from the notre-dammit dept
Most legislators know this. But some legislators still yearn to protect cops from accountability. So, they push bills that install “time and place” restrictions in hopes of limiting the number of recordings law enforcement officers can’t directly control.
Utilizing bullshit arguments about “interference” or “harassment,” legislators have pushed bills creating an unconstitutional radius in which no recordings can occur. Some of these bills have even become law. But not for long. They tend to immediately wilt in the face of the first constitutional challenge.
A law recently passed in Indiana creates a legally bogus radius of 25 feet around cops. It’s not that lawmakers actually think people routinely interfere with arrests or other cop activity. It’s been enacted because subservient lawmakers think this will make most recordings of cops pretty much useless. Here’s Emma Camp with the details for Reason:
In March, the state legislature passed a law making it a misdemeanor to “knowingly or intentionally [approach] within twenty-five (25) feet of a law enforcement officer lawfully engaged in the execution of the law enforcement officer’s duties after the law enforcement officer has ordered the person to stop.”
“Our public safety officers have important work to do, and their jobs often involve dangerous and unpredictable situations,” Rep. Wendy McNamara (R–Evansville) said in a February press release. “The goal of this bill is to give officers another tool to help control a scene to maintain their safety and the public’s safety.”
Liar. Or, if not a liar, a useful idiot. People don’t regularly wander right up on top of cops to interrupt their activities. Most people recognize the fact that there are laws already on the books that criminalize these actions.
This is in place to limit useful recordings of police misconduct by Indiana residents. As such, it’s clearly a constitutional violation.
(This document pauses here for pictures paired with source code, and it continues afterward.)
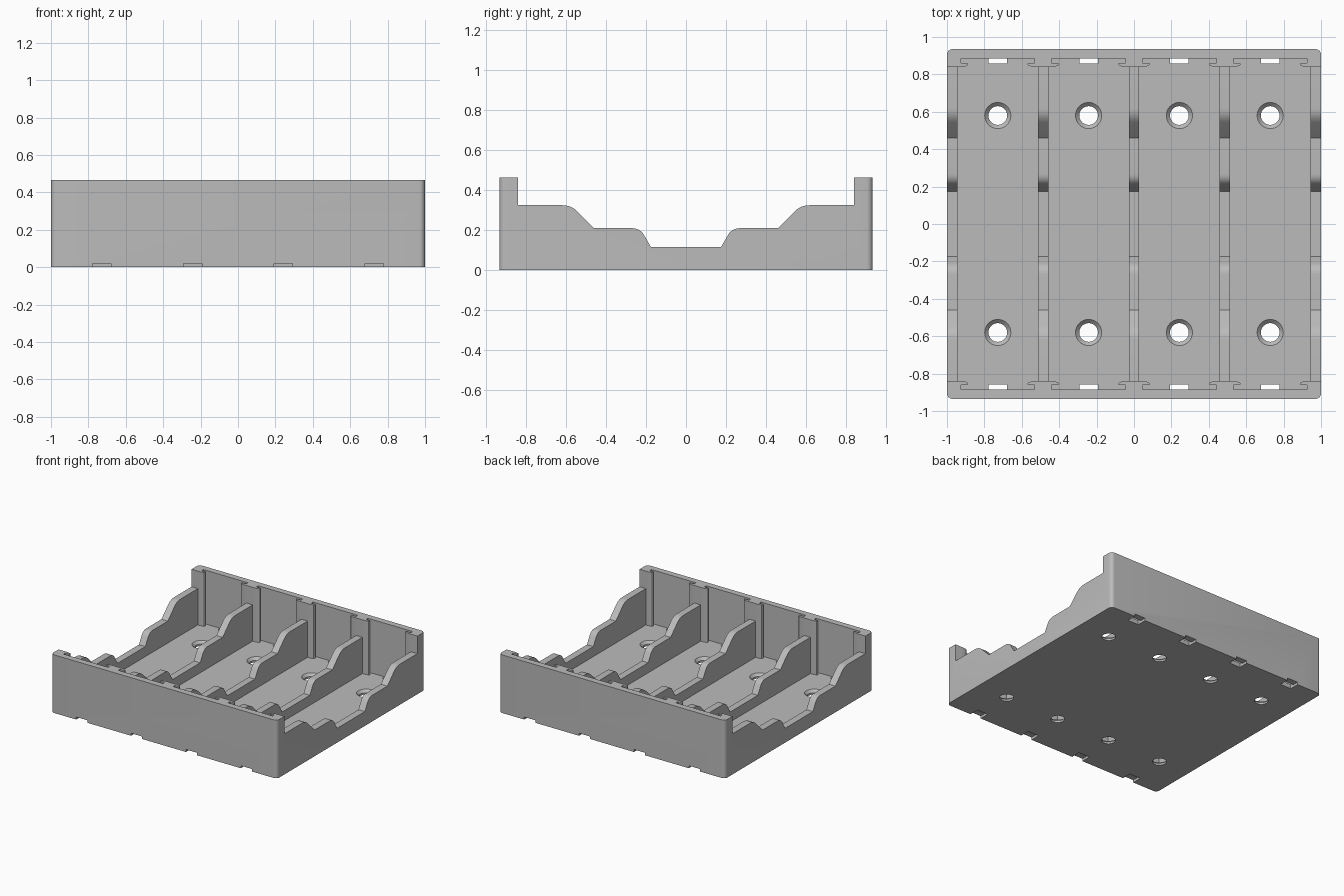
import bpy, bmesh, math
from mathutils import Vector

cube = bpy.data.objects.get("Cube")
if cube:
    bpy.data.objects.remove(cube, do_unlink=True)

WIDTH, DEPTH, HEIGHT = 1.0, 0.935, 0.465   # half width, half depth, full height
FLOOR = 0.035
PITCH = 0.4855
BAYS = [(i - 1.5) * PITCH for i in range(4)]


def prism(bm, points, axis, lo, hi):
    """Extrude a closed 2D outline along x (outline in yz) or z (outline in xy)."""
    def place(p, t):
        return (t, p[0], p[1]) if axis == "x" else (p[0], p[1], t)
    low = [bm.verts.new(place(p, lo)) for p in points]
    high = [bm.verts.new(place(p, hi)) for p in points]
    bm.faces.new(low)
    bm.faces.new(high)
    for i in range(len(points)):
        j = (i + 1) % len(points)
        bm.faces.new((low[i], low[j], high[j], high[i]))


def lathe(bm, profile, x, y, sides=32):
    """Solid of revolution about a vertical axis, capped at both ends."""
    rings = []
    for r, z in profile:
        rings.append([bm.verts.new((x + r * math.cos(a), y + r * math.sin(a), z))
                      for a in (2 * math.pi * k / sides for k in range(sides))])
    bm.faces.new(rings[0])
    bm.faces.new(rings[-1])
    for a, b in zip(rings, rings[1:]):
        for k in range(sides):
            n = (k + 1) % sides
            bm.faces.new((a[k], a[n], b[n], b[k]))


def finish(bm, name):
    bmesh.ops.recalc_face_normals(bm, faces=bm.faces)
    mesh = bpy.data.meshes.new(name)
    bm.to_mesh(mesh)
    bm.free()
    obj = bpy.data.objects.new(name, mesh)
    bpy.context.collection.objects.link(obj)
    return obj


def rounded(before, corner, after, size, steps=6):
    """Points of a soft curve replacing a corner."""
    c = Vector(corner)
    a = c + (Vector(before) - c).normalized() * size
    b = c + (Vector(after) - c).normalized() * size
    return [tuple(a * (1 - t) ** 2 + c * 2 * t * (1 - t) + b * t * t)
            for t in (k / steps for k in range(steps + 1))]


# Solid tray block with rounded upright corners
bm = bmesh.new()
prism(bm, [(-WIDTH, -DEPTH), (WIDTH, -DEPTH), (WIDTH, DEPTH), (-WIDTH, DEPTH)], "z", 0, HEIGHT)
upright = [e for e in bm.edges if abs(e.verts[0].co.z - e.verts[1].co.z) > 0.1]
bmesh.ops.bevel(bm, geom=upright, offset=0.03, segments=6, profile=0.5, affect="EDGES")
tray = finish(bm, "battery_tray")

# Bays with an undercut contact slot at each end
quarter = [(0.215, 0.84), (0.193, 0.84), (0.165, 0.845), (0.158, 0.852),
           (0.162, 0.862), (0.1975, 0.862), (0.1975, 0.885)]
half = [(x, -y) for x, y in reversed(quarter)] + quarter
outline = half + [(-x, y) for x, y in reversed(half)]
bm = bmesh.new()
for cx in BAYS:
    prism(bm, [(cx + x, y) for x, y in outline], "z", FLOOR, 0.6)
bay_cutter = finish(bm, "bay_cutter")

# Stepped top edge shared by all the dividers
low, mid, high = 0.115, 0.21, 0.325
step = [(0.175, low)]
step += rounded((0.175, low), (0.23, mid), (0.46, mid), 0.04)
step += [(0.46, mid)]
step += rounded((0.46, mid), (0.575, high), (0.84, high), 0.045)
step += [(0.84, high), (0.84, 0.6)]
bm = bmesh.new()
prism(bm, [(-y, z) for y, z in reversed(step)] + step, "x", -1.2, 1.2)
step_cutter = finish(bm, "step_cutter")

# Countersunk screw holes, two per bay
bm = bmesh.new()
for cx in BAYS:
    for y in (-0.58, 0.58):
        lathe(bm, [(0.05, -0.1), (0.05, FLOOR - 0.02), (0.07, FLOOR), (0.07, 0.08)], cx, y)
hole_cutter = finish(bm, "hole_cutter")

# Contact tab openings running out under the end walls
tab = [(0.857, -0.05), (1.1, -0.05), (1.1, 0.02), (0.885, 0.02), (0.885, 0.06), (0.857, 0.06)]
bm = bmesh.new()
for cx in BAYS:
    for side in (-1, 1):
        prism(bm, [(side * y, z) for y, z in tab], "x", cx - 0.049, cx + 0.049)
tab_cutter = finish(bm, "tab_cutter")

# Carve the block
bpy.ops.object.select_all(action="DESELECT")
bpy.context.view_layer.objects.active = tray
tray.select_set(True)
for cutter in (bay_cutter, step_cutter, hole_cutter, tab_cutter):
    mod = tray.modifiers.new(cutter.name, "BOOLEAN")
    mod.operation = "DIFFERENCE"
    mod.solver = "EXACT"
    mod.object = cutter
    bpy.ops.object.modifier_apply(modifier=mod.name)
    bpy.data.objects.remove(cutter, do_unlink=True)

# Plain grey plastic
grey = bpy.data.materials.new("grey_plastic")
grey.use_nodes = True
colour = (0.5, 0.5, 0.5, 1)
grey.diffuse_color = colour
grey.node_tree.nodes["Principled BSDF"].inputs["Base Color"].default_value = colour
tray.data.materials.clear()
tray.data.materials.append(grey)
for face in tray.data.polygons:
    face.material_index = 0
bpy.ops.object.shade_smooth_by_angle(angle=math.radians(30))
The ACLU is now involved in a constitutional challenge of the law in a lawsuit targeting the city of South Bend, Indiana — home of citizen journalist Donald Nicodemus, who (reasonably) fears his recording of cops will be unconstitutionally limited by the state law.
From the lawsuit [PDF]:
Donald Nicodemus is a citizen-journalist who lives in South Bend, Indiana, and monitors the activity of public-safety personnel, primarily the South Bend Police, and who regularly posts videos, some live, on his YouTube channel Freedom 2 Film, which has more than 23,000 subscribers. He does this both to monitor the police and to inform the greater community of what he deems to be newsworthy activities. South Bend police have already enforced Indiana Code § 35-44.1-2-14 against him to prevent him from getting close enough to be able to observe and record their activities, and he reasonably believes that it will continue to be enforced against him in the future.
Indiana Code § 35-44.1-2-14 will therefore negatively affect Mr. Nicodemus’s ability to engage in his constitutional right to observe and record the police without interfering with their activities and to broadcast these observations to other persons. The statute violates the First Amendment and is unconstitutional. Appropriate declaratory and injunctive relief should be issued.
As the ACLU and Nicodemus argue, there’s no reason a new law restricting approaching police officers is needed. Existing laws already criminalize interference and obstruction. Then there’s the 25-foot radius, which is determined by the officer yelling at bystanders, rather than by any objective distance residents (and police officers) can clearly and immediately recognize.
And that distance — which was “stepped off” (I’m quoting directly from the lawsuit) by Officer Stepp (I know right?) to move bystanders back 25 feet — was extended even further after the arrival of another officer.
After approximately 12 minutes, another South Bend police officer, Officer Veal, approached Mr. Nicodemus and others who were gathered at the “25 foot” point ordered by Officer Stepp.
Officer Veal said he was the “crime scene tech” and that this was his crime scene and that Mr. Nicodemus and other persons had to move back another 25 feet.
Officer Veal threatened that those on the corner, including Mr. Nicodemus, would go to jail if they did not move back another 25 feet, stating that there was a “new law,” apparently referring to Indiana Code § 35-44.1-2-14.
Officer Veal apparently interpreted Indiana Code § 35-44.1-2-14 as allowing police to repeatedly push persons back 25 feet at a time based solely on a police officer ordering this.
Law enforcement officers are bad at law. Nothing new about this. And nothing that doesn’t tend to benefit them in the long run, what with qualified immunity and “good faith” and the endless forgiveness of their misdeeds by those employing them.
Not only are they bad at law, they can’t even bring the right tools for the job.
Officer Veal gave Mr. Nicodemus a tape measure and told him he had to move back while holding the tape measure. Mr. Nicodemus complied, although the tape measure only stretched 10 feet.
So, not only is the law dumb and unconstitutional, but cops can’t even enforce it consistently or accurately. Mr. Nicodemus’ interaction with the law may be anecdotal (but most likely recorded). But it points to the larger problem with laws like these: not only do they unnecessarily restrict people’s First Amendment rights, but whatever distance the law proscribes will be defined by the person enforcing it — the sort of thing that lends itself to abuse and makes potential criminals of anyone observing cops performing their duties.